[Stored dataset items]
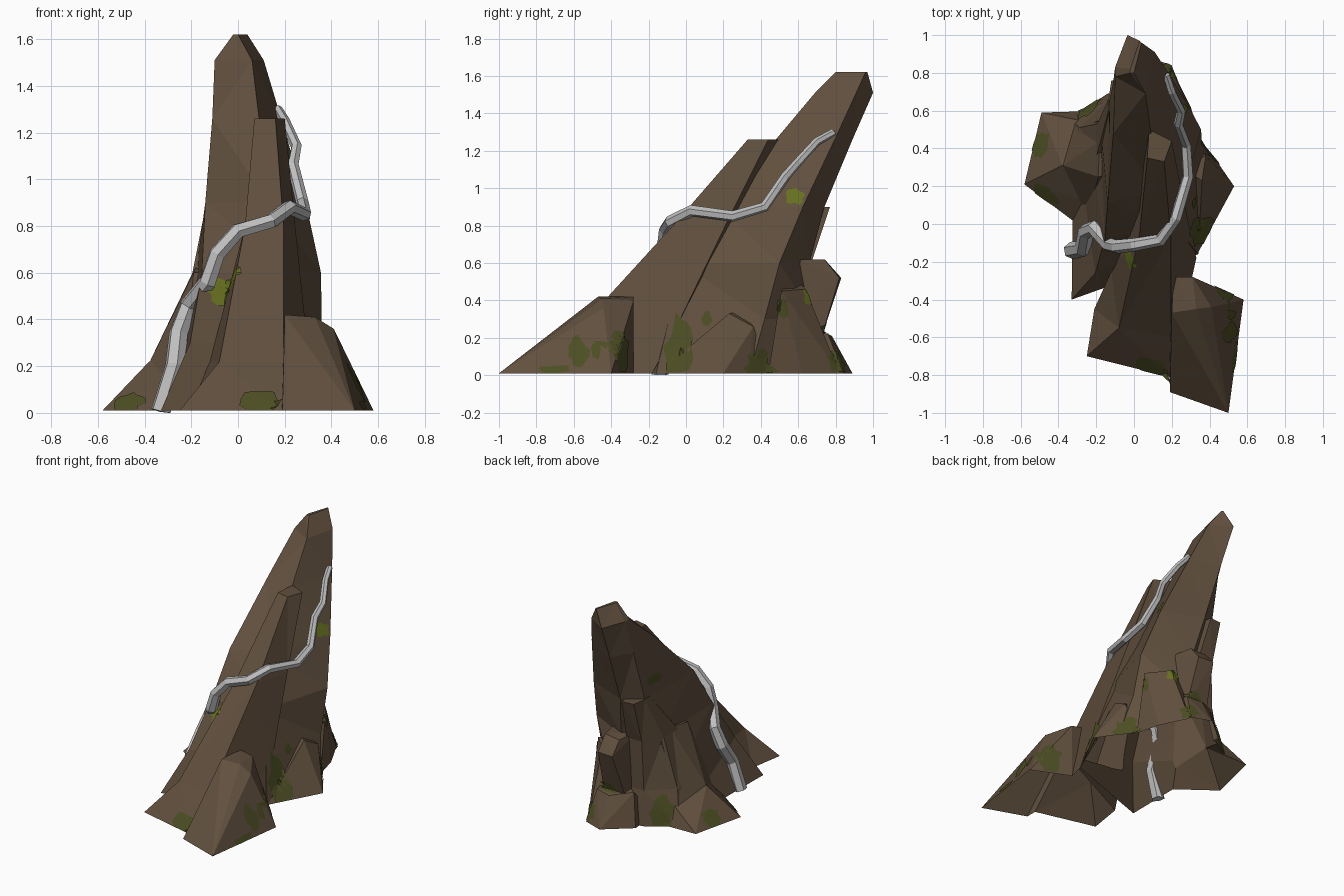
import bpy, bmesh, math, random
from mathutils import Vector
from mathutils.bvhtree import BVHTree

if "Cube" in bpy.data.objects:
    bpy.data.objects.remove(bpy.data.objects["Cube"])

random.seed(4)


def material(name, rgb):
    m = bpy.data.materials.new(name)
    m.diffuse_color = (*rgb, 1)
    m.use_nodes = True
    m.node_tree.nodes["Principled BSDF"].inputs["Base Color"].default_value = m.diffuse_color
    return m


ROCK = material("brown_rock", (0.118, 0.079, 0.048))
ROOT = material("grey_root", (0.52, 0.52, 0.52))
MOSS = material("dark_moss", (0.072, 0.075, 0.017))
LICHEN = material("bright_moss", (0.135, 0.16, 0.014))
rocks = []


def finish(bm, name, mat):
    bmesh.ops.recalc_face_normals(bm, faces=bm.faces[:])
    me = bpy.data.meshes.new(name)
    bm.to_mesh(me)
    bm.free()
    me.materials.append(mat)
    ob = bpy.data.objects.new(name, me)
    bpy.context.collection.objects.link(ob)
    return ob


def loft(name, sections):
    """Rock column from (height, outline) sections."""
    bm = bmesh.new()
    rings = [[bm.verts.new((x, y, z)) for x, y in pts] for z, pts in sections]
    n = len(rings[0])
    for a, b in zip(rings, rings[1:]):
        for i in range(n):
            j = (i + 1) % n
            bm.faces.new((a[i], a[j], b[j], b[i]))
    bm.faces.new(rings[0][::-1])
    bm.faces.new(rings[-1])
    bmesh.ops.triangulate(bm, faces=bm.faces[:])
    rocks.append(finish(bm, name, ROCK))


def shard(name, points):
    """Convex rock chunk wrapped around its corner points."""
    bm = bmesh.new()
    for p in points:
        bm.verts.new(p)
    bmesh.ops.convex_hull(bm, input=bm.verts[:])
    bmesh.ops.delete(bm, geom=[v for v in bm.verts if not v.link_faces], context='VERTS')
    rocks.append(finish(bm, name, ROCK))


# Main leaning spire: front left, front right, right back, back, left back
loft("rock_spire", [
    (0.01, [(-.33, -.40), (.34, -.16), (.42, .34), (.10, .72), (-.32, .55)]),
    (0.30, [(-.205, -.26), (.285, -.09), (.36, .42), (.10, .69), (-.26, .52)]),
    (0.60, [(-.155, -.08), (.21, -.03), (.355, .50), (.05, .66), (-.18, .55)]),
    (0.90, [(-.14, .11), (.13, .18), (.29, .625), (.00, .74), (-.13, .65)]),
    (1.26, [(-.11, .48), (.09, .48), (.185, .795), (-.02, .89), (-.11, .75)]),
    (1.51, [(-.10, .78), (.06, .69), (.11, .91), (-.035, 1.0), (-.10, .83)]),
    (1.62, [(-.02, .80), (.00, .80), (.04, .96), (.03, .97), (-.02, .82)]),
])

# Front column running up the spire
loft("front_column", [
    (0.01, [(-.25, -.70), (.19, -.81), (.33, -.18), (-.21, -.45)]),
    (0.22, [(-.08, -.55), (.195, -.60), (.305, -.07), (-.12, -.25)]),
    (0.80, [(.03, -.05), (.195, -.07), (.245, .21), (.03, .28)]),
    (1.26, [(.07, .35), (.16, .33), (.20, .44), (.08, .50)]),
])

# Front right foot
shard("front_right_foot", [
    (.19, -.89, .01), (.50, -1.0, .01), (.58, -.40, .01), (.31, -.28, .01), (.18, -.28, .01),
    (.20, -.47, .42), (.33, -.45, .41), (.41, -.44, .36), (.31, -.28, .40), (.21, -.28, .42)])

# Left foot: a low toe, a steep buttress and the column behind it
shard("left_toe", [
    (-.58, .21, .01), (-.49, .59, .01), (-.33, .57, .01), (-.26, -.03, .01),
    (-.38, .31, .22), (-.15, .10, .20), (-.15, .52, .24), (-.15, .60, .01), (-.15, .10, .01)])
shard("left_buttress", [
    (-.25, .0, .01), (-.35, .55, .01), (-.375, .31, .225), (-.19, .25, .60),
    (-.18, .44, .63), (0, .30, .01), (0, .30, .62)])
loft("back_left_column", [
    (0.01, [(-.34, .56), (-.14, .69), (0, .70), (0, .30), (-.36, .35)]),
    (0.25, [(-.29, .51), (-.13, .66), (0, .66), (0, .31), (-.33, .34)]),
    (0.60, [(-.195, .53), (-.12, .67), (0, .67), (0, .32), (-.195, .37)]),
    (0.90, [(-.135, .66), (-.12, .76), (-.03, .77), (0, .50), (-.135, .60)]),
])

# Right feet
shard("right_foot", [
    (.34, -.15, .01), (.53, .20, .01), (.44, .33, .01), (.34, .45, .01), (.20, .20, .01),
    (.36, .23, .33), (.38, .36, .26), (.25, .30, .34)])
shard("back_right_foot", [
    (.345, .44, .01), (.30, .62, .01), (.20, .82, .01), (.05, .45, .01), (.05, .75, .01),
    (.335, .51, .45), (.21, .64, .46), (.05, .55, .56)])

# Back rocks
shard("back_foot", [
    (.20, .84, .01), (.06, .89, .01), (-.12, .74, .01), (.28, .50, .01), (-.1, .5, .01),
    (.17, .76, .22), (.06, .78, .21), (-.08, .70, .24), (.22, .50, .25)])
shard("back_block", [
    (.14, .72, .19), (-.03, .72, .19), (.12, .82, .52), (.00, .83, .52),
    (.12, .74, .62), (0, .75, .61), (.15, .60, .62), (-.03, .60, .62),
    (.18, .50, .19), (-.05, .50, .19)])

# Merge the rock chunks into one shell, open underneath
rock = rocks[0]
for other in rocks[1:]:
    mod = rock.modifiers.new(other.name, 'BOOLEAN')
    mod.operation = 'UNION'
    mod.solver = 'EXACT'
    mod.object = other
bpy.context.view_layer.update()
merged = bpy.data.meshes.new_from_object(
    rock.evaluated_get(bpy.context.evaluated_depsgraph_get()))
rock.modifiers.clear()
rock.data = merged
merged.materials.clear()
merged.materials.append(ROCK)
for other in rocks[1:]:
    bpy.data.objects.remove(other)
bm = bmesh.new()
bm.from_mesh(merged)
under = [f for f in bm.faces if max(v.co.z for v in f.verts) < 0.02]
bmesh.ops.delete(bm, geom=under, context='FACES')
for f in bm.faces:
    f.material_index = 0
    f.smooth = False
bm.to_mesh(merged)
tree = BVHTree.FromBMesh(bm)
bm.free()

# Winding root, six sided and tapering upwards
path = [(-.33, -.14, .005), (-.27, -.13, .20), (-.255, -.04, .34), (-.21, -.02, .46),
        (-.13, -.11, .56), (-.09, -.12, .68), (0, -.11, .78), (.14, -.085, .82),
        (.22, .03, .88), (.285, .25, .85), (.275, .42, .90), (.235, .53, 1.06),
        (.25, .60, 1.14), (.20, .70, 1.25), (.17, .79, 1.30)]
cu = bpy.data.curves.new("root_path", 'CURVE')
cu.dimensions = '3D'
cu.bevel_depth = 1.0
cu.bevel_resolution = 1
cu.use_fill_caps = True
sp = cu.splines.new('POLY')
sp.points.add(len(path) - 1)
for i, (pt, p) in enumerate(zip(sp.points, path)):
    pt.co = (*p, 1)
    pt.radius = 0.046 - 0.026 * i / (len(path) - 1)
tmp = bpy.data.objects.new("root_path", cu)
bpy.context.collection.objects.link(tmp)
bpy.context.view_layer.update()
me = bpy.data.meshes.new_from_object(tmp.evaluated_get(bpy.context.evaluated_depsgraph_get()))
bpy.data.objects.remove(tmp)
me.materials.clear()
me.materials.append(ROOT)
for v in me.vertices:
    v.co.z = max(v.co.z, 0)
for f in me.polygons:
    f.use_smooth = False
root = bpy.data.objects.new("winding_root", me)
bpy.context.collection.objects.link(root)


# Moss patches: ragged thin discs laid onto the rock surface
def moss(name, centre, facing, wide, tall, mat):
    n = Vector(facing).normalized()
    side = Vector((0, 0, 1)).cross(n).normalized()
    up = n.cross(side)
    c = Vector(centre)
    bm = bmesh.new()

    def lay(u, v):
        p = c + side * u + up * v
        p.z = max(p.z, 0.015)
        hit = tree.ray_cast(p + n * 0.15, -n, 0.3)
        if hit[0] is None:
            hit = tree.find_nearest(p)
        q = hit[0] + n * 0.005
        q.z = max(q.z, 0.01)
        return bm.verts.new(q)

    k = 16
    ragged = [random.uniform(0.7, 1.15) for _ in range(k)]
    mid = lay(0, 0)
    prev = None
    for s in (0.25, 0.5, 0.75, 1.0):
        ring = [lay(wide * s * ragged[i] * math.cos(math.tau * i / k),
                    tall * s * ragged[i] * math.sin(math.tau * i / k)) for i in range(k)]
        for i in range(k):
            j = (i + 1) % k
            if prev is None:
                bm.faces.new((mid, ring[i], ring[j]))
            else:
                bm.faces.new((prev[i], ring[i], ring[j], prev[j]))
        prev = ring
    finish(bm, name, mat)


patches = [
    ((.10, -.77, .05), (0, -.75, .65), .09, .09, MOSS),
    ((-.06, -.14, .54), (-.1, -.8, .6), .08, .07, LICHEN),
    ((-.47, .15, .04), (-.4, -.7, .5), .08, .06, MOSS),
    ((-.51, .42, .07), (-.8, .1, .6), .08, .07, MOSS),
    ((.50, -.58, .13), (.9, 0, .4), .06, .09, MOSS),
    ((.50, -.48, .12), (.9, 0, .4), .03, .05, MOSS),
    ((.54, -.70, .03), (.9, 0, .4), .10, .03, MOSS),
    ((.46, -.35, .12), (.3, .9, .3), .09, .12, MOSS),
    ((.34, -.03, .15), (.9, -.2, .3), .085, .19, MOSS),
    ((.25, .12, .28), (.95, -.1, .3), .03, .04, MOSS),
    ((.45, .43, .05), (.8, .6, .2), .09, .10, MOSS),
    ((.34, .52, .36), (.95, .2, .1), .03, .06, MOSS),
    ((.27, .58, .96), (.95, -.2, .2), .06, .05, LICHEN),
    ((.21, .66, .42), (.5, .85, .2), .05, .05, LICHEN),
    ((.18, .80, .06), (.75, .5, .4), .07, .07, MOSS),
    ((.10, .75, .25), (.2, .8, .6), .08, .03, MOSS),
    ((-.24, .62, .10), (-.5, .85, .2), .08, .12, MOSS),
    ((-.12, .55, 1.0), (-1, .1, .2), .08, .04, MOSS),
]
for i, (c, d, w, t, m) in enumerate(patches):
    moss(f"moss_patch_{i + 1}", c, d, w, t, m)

● **WHAT NEEDS TO BE DONE**: Go through the lines above and count those with the string "LICHEN". Reply with the count and nothing more.

● **RESPONSE BOX**: 4